Peter Wolf darted back and forth across the stage like he’d found the fountain of youth. When the familiar organ riff of “Freeze Frame” kicked in, the crowd whipped into a frenzy.

Emerson graduate and devoted Red Sox fan Steven Wright brought back the laughs with his trademark monotone delivery of ironic one-liners. He closed with a classic: “A friend of mine has a trophy wife, but apparently it wasn’t first place.”

Victoria McGrath

The crowd went crazy for much of the evening, but perhaps the biggest cheers came for country superstar Jason Aldean. Based on crowd reaction alone, most fans went to see him. Though not originally from Boston, Aldean proclaimed “I’m a huge Red Sox fan if that makes any difference to y’all.” Of course it does!

Donnie Wahlberg then came out to address the Boston crowd, before the Dropkick Murphys and New Kids on the Block took the stage back-to-back: “You deserve the credit. I think we’ve shown the world in the last few months what many in Boston have already known, that we are not just one of the greatest cities on Earth, we are one of the greatest families on the planet!”

The Dropkick Murphys played songs off their recently-released EP, proceeds from which go to charities supporting victims of the Boston Marathon bombing. But a Dropkicks show wouldn’t be complete without some “Shipping Up to Boston”!

Victoria McGrath

New Kids on the Block were impressively spot-on with their performance, singing virtually flawlessly while dancing in sync to some good choreography. They even had a couple of surprises up their sleeve: Bell Biv Devoe came out to perform their ’90s smash hit “Poison”, followed by fellow ’90s hitmakers Boyz II Men, who performed a special rendition of their massive hit single “One Sweet Day” along with NKOTB. Mariah Carey, though, was nowhere to be found.

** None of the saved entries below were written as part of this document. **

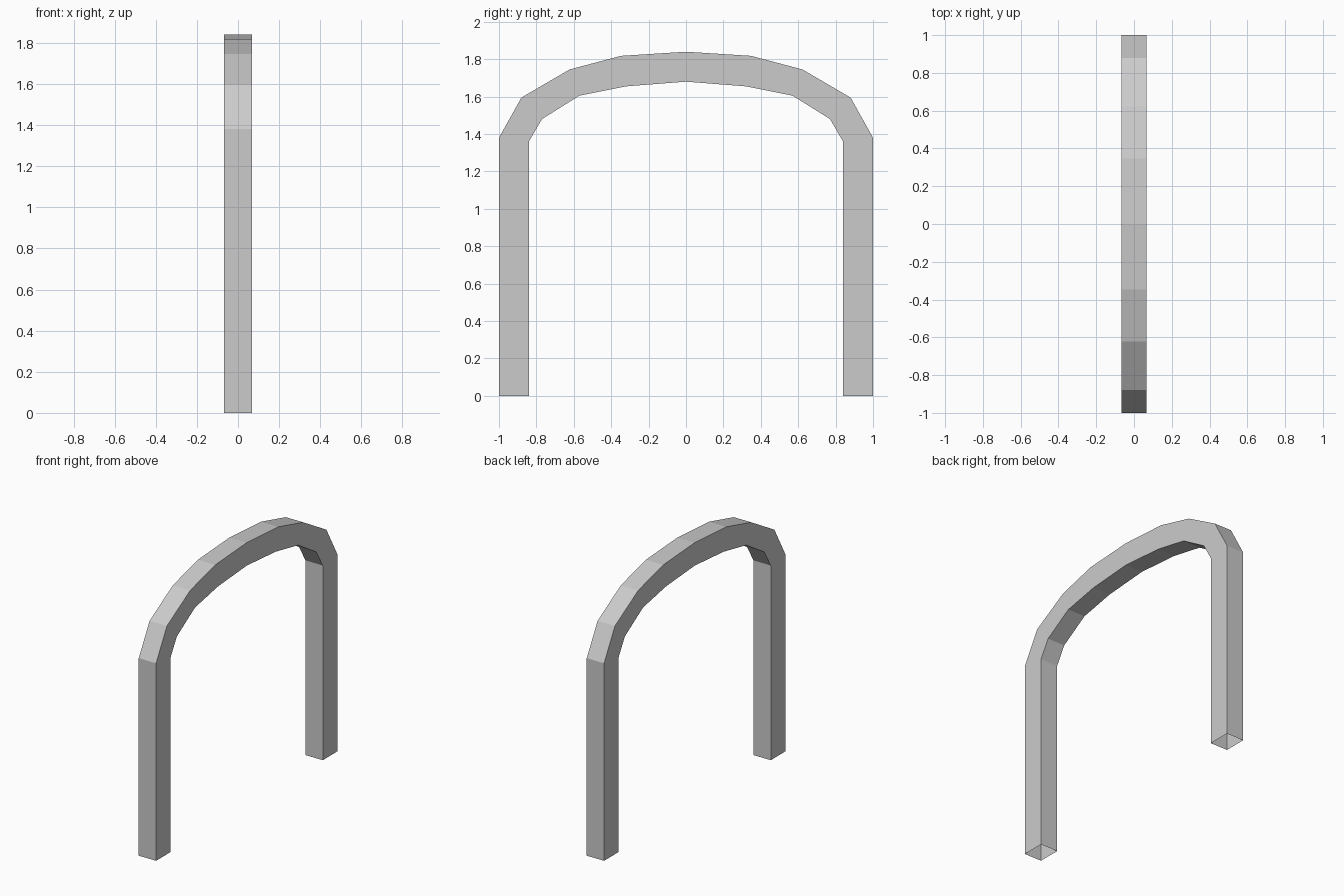
import bpy, bmesh

if "Cube" in bpy.data.objects:
    bpy.data.objects.remove(bpy.data.objects["Cube"])

HALF_DEPTH = 0.067

# Half of the arch: (outer, inner) points in (y, z), from foot to crown
half = [
    ((1.00, 0.00), (0.84, 0.00)),
    ((1.00, 1.38), (0.84, 1.36)),
    ((0.88, 1.595), (0.77, 1.48)),
    ((0.623, 1.745), (0.57, 1.605)),
    ((0.348, 1.818), (0.32, 1.655)),
    ((0.00, 1.84), (0.00, 1.68)),
]

# Mirror the half to get the full path of cross-sections
mirrored = [((-o[0], o[1]), (-i[0], i[1])) for o, i in reversed(half[:-1])]
sections = half + mirrored

# Square tube swept along the arch, open at both feet
bm = bmesh.new()
rings = []
for (oy, oz), (iy, iz) in sections:
    corners = [(-HALF_DEPTH, oy, oz), (HALF_DEPTH, oy, oz),
               (HALF_DEPTH, iy, iz), (-HALF_DEPTH, iy, iz)]
    rings.append([bm.verts.new(c) for c in corners])
for a, b in zip(rings, rings[1:]):
    for k in range(4):
        n = (k + 1) % 4
        bm.faces.new((a[k], a[n], b[n], b[k]))
bmesh.ops.recalc_face_normals(bm, faces=bm.faces)

mesh = bpy.data.meshes.new("arch_frame")
bm.to_mesh(mesh)
bm.free()
arch = bpy.data.objects.new("arch_frame", mesh)
bpy.context.collection.objects.link(arch)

One of the most human moments of the show came when New England sports hero Doug Flutie took the stage along with ESPN legend Chris Berman, Patriots hall-of-famer Tedy Bruschi and current Patriots receiver Julian Edelman. Flutie launched into an impassioned speech about the toughness of Boston, which culminated in his David Ortiz-esque declaration “You don’t f***ing mess with us!”

James Taylor and Carole King took things down a notch after Flutie’s rousing speech with their poignant ballads, including Taylor’s “Goodbye Sweet Baby James” and “Shower the People”. The two also covered Marvin Gaye’s legendary hit “How Sweet It Is (To Be Loved By You)”.

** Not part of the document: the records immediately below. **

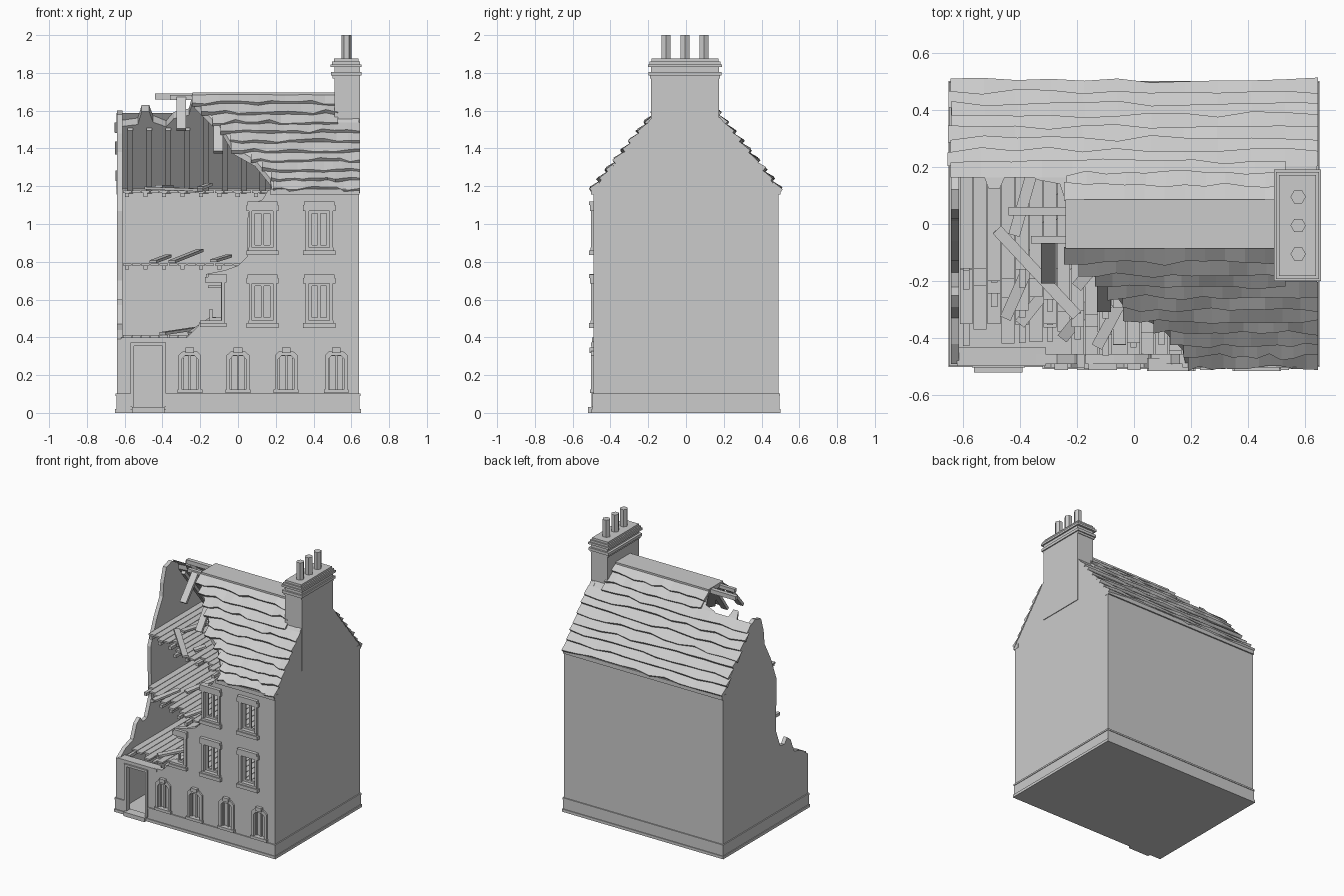
import bpy, bmesh, math, random
from mathutils import Vector

random.seed(4)
old = bpy.data.objects.get("Cube")
if old:
    bpy.data.objects.remove(old, do_unlink=True)

stone = bpy.data.materials.new("stone_grey")
stone.use_nodes = True
stone.diffuse_color = (0.6, 0.6, 0.6, 1)
stone.node_tree.nodes["Principled BSDF"].inputs["Base Color"].default_value = (0.6, 0.6, 0.6, 1)


def finish(name, bm):
    bmesh.ops.recalc_face_normals(bm, faces=bm.faces)
    mesh = bpy.data.meshes.new(name)
    bm.to_mesh(mesh)
    bm.free()
    mesh.materials.append(stone)
    ob = bpy.data.objects.new(name, mesh)
    bpy.context.collection.objects.link(ob)
    return ob


def add_prism(bm, pts, place):
    """Outline swept between two layers; place(u, v, layer) gives the position."""
    a = [bm.verts.new(place(u, v, 0)) for u, v in pts]
    b = [bm.verts.new(place(u, v, 1)) for u, v in pts]
    bm.faces.new(a)
    bm.faces.new(b[::-1])
    for i in range(len(a)):
        j = (i + 1) % len(a)
        bm.faces.new((a[i], b[i], b[j], a[j]))


def prism(name, pts, place):
    bm = bmesh.new()
    add_prism(bm, pts, place)
    return finish(name, bm)


def boxes(name, items):
    bm = bmesh.new()
    for x0, x1, y0, y1, z0, z1 in items:
        add_prism(bm, [(x0, y0), (x1, y0), (x1, y1), (x0, y1)],
                  lambda u, v, k: (u, v, z1 if k else z0))
    return finish(name, bm)


def beam(name, p, q, w=0.04, t=0.015):
    p, q = Vector(p), Vector(q)
    d = (q - p).normalized()
    side = d.cross((0, 0, 1))
    side = side.normalized() * w / 2 if side.length > 0.01 else Vector((w / 2, 0, 0))
    up = side.cross(d).normalized() * t / 2
    return prism(name, [(-1, -1), (1, -1), (1, 1), (-1, 1)],
                 lambda u, v, k: (q if k else p) + side * u + up * v)


def lerp_table(table, v):
    for (a, x), (b, y) in zip(table, table[1:]):
        if a <= v <= b:
            return x + (y - x) * (v - a) / (b - a)
    return table[0][1] if v < table[0][0] else table[-1][1]


# Plinth, ground slab and door step
boxes("plinth", [(-.65, .65, -.5, .5, 0, .02), (-.643, .643, -.493, .493, .02, .095),
                 (-.648, .648, -.498, .498, .09, .102)][:1])
boxes("plinth_band", [s for z0, z1, o in ((.02, .095, .004), (.09, .102, .008)) for s in (
    (-.38, .64 + o, -.49 - o, -.46, z0, z1), (-.64 - o, -.57, -.49 - o, -.46, z0, z1),
    (-.64 - o, .64 + o, .46, .49 + o, z0, z1),
    (-.64 - o, -.62, -.49 - o, .49 + o, z0, z1), (.62, .64 + o, -.49 - o, .49 + o, z0, z1))])
boxes("door_step", [(-.56, -.39, -.52, -.46, 0, .03)])

# Gables and back wall; the right-hand gable is broken open
prism("chimney_gable", [(-.49, .01), (.49, .01), (.49, 1.18), (.18, 1.565), (-.18, 1.565), (-.49, 1.18)],
      lambda u, v, k: (.64 if k else .605, u, v))
prism("broken_gable", [(-.49, .01), (.49, .01), (.49, 1.18), (.18, 1.565), (.12, 1.6), (.05, 1.58),
                       (.02, 1.48), (.01, 1.38), (-.06, 1.25), (-.13, 1.07), (-.12, .7), (-.17, .57),
                       (-.22, .56), (-.25, .6), (-.29, .57), (-.33, .47), (-.42, .44), (-.49, .39)],
      lambda u, v, k: (-.612 if k else -.64, u, v))
boxes("back_wall", [(-.64, .64, .455, .49, .01, 1.18)])

# Front wall with a ragged broken corner
front = prism("front_wall", [(-.64, .01), (.64, .01), (.64, 1.18), (.16, 1.18), (.13, 1.13), (.06, 1.1),
                             (.055, 1.04), (.05, 1.03), (.05, .83), (0, .78), (-.07, .755), (-.17, .735),
                             (-.17, .69), (-.09, .69), (-.09, .49), (-.2, .49), (-.21, .46), (-.27, .4),
                             (-.64, .39)],
              lambda u, v, k: (u, -.455 if k else -.49, v))
upper = [(.13, .45), (.43, .45), (.13, .835), (.43, .835)]
lower = [-.255, 0, .255, .52]
cuts = [(x - .055, x + .055, -.6, -.4, z + .04, z + .235) for x, z in upper]
cuts += [(x - .042, x + .042, -.6, -.472, .125, .3) for x in lower]
cuts += [(-.55, -.4, -.6, -.4, .03, .355)]
cutter = boxes("opening_cutter", cuts)
cutter.hide_render = True
mod = front.modifiers.new("openings", "BOOLEAN")
mod.object = cutter
mod.solver = "EXACT"
bpy.context.view_layer.objects.active = front
bpy.ops.object.modifier_apply(modifier=mod.name)
bpy.data.objects.remove(cutter, do_unlink=True)

# Door surround
boxes("door_frame", [(-.568, -.55, -.5, -.46, .03, .37), (-.4, -.382, -.5, -.46, .03, .37),
                     (-.568, -.382, -.503, -.46, .355, .372)])
boxes("door_cornice", [(-.62, -.31, -.497, -.43, .375, .398)])


# Upper windows: surround, sill, head and two-light sash
def upper_window(x, z):
    sash = [(x + s - .008, x + s + .008, -.478, -.462, z + .04, z + .235) for s in (-.047, 0, .047)]
    sash += [(x - .055, x + .055, -.478, -.462, z + h, z + h + .014) for h in (.04, .221)]
    boxes("window_sash", sash)
    boxes("window_surround", [
        (x - .073, x - .055, -.503, -.47, z + .03, z + .245), (x + .055, x + .073, -.503, -.47, z + .03, z + .245),
        (x - .085, x + .085, -.508, -.47, z + .235, z + .265), (x - .08, x + .08, -.514, -.47, z + .265, z + .283),
        (x - .085, x + .085, -.514, -.47, z, z + .025), (x - .075, x + .075, -.506, -.47, z + .025, z + .04)])


for wx, wz in upper:
    upper_window(wx, wz)
boxes("broken_window", [(-.088, -.068, -.503, -.46, .48, .7), (-.175, -.06, -.508, -.46, .69, .72),
                        (-.16, -.06, -.512, -.46, .72, .735), (-.2, -.06, -.512, -.46, .455, .475),
                        (-.2, -.07, -.504, -.46, .475, .49), (-.15, -.088, -.478, -.462, .49, .505),
                        (-.16, -.088, -.478, -.462, .66, .675), (-.15, -.135, -.478, -.462, .49, .55)])

# Ground-floor windows with arched heads and keystones
for wx in lower:
    arch = [(wx - .06, .12), (wx - .06, .305), (wx - .035, .328), (wx + .035, .328), (wx + .06, .305), (wx + .06, .12),
            (wx + .042, .12), (wx + .042, .285), (wx + .025, .303), (wx - .025, .303), (wx - .042, .285), (wx - .042, .12)]
    prism("arched_surround", arch, lambda u, v, k: (u, -.47 if k else -.502, v))
    boxes("small_window", [(wx - .066, wx + .066, -.508, -.47, .105, .125),
                           (wx - .023, wx + .023, -.512, -.47, .318, .345),
                           (wx - .006, wx + .006, -.483, -.465, .125, .3),
                           (wx - .042, wx - .032, -.483, -.465, .125, .29),
                           (wx + .032, wx + .042, -.483, -.465, .125, .29)])

# Floors: boards and joists with ragged front ends
for name, z, left, xr in (("attic", 1.165, -.12, .16), ("second", .78, -.19, -.02), ("first", .4, -.38, -.25)):
    boards, joists = [], []
    edge = [(-.61, left), (xr, -.4), (xr + .02, -.46)]
    for i in range(25):
        x = -.61 + i * .0488
        y = max(-.46, lerp_table(edge, x) + random.uniform(-.06, .04))
        boards.append((x, x + .045, y, .46, z, z + .012))
        if i % 2 == 0:
            joists.append((x + .012, x + .034, max(-.46, y - random.uniform(0, .08)), .46, z - .022, z))
    boxes(name + "_floor_boards", boards)
    boxes(name + "_floor_joists", joists)

# Roof slopes
EAVE, TOP, Z0, Z1 = .49, .08, 1.18, 1.685
PITCH = (Z1 - Z0) / (EAVE - TOP)


def slope_z(y):
    return Z0 + (EAVE - abs(y)) * PITCH


hole = [(.08, -.24), (.11, -.23), (.16, -.17), (.23, -.08), (.31, -.02), (.36, .09), (.44, .17), (.49, .18)]
deck = lambda u, v, k: (u, v, slope_z(v) - .035 * k)
prism("front_roof_deck", [(x, -y) for y, x in hole] + [(.63, -EAVE), (.63, -.17), (.52, -.17), (.52, -TOP)], deck)
ragged = [(-.63, .19), (-.53, .18), (-.51, .125), (-.47, .125), (-.45, .17), (-.38, .19), (-.34, .155),
          (-.26, .14), (-.24, TOP), (.52, TOP), (.52, .17), (.63, .17), (.63, EAVE), (-.63, EAVE)]
prism("back_roof_deck", ragged, deck)

# Lapped rows of roof covering with uneven lower edges
ROWS, COLS = 10, 11
for sgn, name in ((-1, "front_roof_rows"), (1, "back_roof_rows")):
    bm = bmesh.new()
    for r in range(ROWS):
        yu = TOP + (EAVE - TOP) * r / ROWS
        yl = TOP + (EAVE - TOP) * (r + 1) / ROWS
        mid = (yu + yl) / 2
        x0 = lerp_table(hole, mid) if sgn < 0 else (-.645 if mid > .17 else -.25)
        x0 += random.uniform(-.015, .015)
        x1 = .645 if mid > .19 else .53
        prev = None
        for c in range(COLS + 1):
            x = x0 + (x1 - x0) * c / COLS
            lift, drop = random.uniform(.012, .026), random.uniform(-.006, .008)
            low = yl + drop
            cur = [bm.verts.new((x, sgn * yu, slope_z(yu) + .003)),
                   bm.verts.new((x, sgn * (low + lift * .78), slope_z(low) + lift * .63)),
                   bm.verts.new((x, sgn * low, slope_z(low) - .006))]
            if prev:
                for i in range(3):
                    j = (i + 1) % 3
                    bm.faces.new((prev[i], prev[j], cur[j], cur[i]))
            if c in (0, COLS):
                bm.faces.new(cur)
            prev = cur
    finish(name, bm)
boxes("ridge_cap", [(-.24, .53, -.085, .085, 1.665, 1.697)])
boxes("eaves_cornice", [(.17, .642, -.503, -.455, 1.155, 1.185), (-.642, .642, .455, .5, 1.155, 1.185)])

# Rafters, including exposed ones at the broken edge
for i in range(9):
    x = -.57 + i * .1
    top = .19 if x < -.25 else .1
    beam("rafter", (x, .46, slope_z(.46) - .045), (x, top, slope_z(top) - .045), .03, .03)
beam("loose_rafter", (-.3, -.06, 1.665), (-.3, -.2, 1.5), .05, .02)
beam("loose_rafter", (-.105, -.18, 1.55), (-.105, -.3, 1.38), .05, .02)
beam("ridge_beam", (-.44, .045, 1.675), (-.2, .045, 1.675), .03, .03)
beam("ridge_beam", (-.36, -.055, 1.67), (-.2, -.055, 1.67), .025, .025)

# Fallen boards lying on the floors
for p, q in (((-.48, -.02, 1.19), (-.2, -.32, 1.18)), ((-.42, -.04, 1.2), (-.36, .17, 1.2)),
             ((-.2, -.22, 1.19), (-.15, -.16, 1.21)), ((-.45, -.33, .8), (-.37, -.15, .83)),
             ((-.13, -.43, .805), (-.05, -.28, .83)), ((-.35, -.1, .8), (-.2, .2, .86)),
             ((-.4, -.35, .42), (-.2, -.1, .45)), ((-.25, -.4, .42), (-.13, -.25, .5))):
    beam("fallen_board", p, q)

# Chimney stack with stepped caps and hexagonal pots
boxes("chimney_stack", [(.51, .645, -.185, .175, 1.25, 1.86)])
boxes("chimney_caps", [(.5 - o, .645 + o, -.19 - o, .18 + o, a, b) for a, b, o in
                       ((1.77, 1.785, 0), (1.785, 1.805, .008), (1.83, 1.845, .01), (1.845, 1.86, .002), (1.86, 1.875, -.008))])
for py in (-.105, -.005, .095):
    prism("chimney_pot", [(.575 + .027 * math.cos(a * math.pi / 3), py + .027 * math.sin(a * math.pi / 3))
                          for a in range(6)], lambda u, v, k: (u, v, 2.0 if k else 1.85))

Victoria McGrath

Jimmy Buffett continued the acoustic sing-alongs with renditions of “Mexico”, “Changes in Latitudes”, and of course, “Margaritaville”.

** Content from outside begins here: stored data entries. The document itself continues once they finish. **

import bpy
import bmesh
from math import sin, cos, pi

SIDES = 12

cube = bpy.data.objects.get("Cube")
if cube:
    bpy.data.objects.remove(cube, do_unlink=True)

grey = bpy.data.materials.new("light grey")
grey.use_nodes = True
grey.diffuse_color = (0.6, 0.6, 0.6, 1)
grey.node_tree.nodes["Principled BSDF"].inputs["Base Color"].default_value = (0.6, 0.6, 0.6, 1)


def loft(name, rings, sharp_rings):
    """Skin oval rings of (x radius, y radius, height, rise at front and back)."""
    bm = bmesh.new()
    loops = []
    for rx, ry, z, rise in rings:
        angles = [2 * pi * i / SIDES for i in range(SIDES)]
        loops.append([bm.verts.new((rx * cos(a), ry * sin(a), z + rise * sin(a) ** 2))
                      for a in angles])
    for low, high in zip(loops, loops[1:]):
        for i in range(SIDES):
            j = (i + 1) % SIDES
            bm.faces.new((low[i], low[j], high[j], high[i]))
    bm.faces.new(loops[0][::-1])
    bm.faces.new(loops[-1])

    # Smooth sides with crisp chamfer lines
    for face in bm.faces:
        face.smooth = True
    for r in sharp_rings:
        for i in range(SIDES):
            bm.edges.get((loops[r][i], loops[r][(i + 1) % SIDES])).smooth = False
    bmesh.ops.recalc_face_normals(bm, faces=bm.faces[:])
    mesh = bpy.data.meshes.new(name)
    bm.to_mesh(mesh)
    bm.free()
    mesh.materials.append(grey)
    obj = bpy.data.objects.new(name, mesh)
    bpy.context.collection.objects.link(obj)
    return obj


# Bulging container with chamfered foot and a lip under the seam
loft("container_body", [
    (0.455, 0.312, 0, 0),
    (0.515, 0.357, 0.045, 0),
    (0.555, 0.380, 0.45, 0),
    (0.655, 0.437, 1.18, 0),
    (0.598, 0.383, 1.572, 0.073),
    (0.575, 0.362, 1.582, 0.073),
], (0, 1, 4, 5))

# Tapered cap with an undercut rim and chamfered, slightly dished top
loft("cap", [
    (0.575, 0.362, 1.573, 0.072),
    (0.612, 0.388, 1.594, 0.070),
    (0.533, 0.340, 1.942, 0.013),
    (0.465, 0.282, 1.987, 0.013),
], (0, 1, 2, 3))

Arlington-born superstar comic Dane Cook, whose performance wasn’t streamed, dealt mostly with relationships in his routine. His most memorable bit involved the complexities of texting back-and-forth with your significant other.

“Guys, you will never win a text argument with your girl so don’t even try,” he declared, and based on the laughter most people in the crowd agreed!

Cook eventually introduced Aerosmith, who took the stage and performed a brief but career-spanning set that included classic favorites “Dream On” (“They think they can keep us down…They can ‘Dream On’,” Steven Tyler said before the song), “Walk This Way” and set opener “Train Kept A-Rollin'”, as well as Get a Grip standout (now a classic?) “Livin’ on the Edge”.

(Getty Images)

(Getty Images)

“Wait, wait. We can’t end it on that note!” Tyler screamed after the end of “Walk This Way”. The show ultimately concluded with every single performer of the night joining each other on stage to sing for the crowd. They started with Beatles classic “Come Together”, which did just what its title suggests, then closed the festivities with a rousing rendition of “Dirty Water”, which may have resulted in the loudest proclamation of “Boston you’re my home!” ever.

(Getty Images)

(Getty Images)

“How about a song about Boston? Boston, you look beautiful tonight!” Tyler said before “Dirty Water”. It was a beautiful ending to a beautiful night for a great city that any resident should be proud to call home.


Leave a Reply

Please log in using one of these methods to post your comment:

Twitter picture

You are commenting using your Twitter account. Log Out / Change )

Facebook photo

You are commenting using your Facebook account. Log Out / Change )

Google+ photo

You are commenting using your Google+ account. Log Out / Change )

Connecting to %s

Listen Live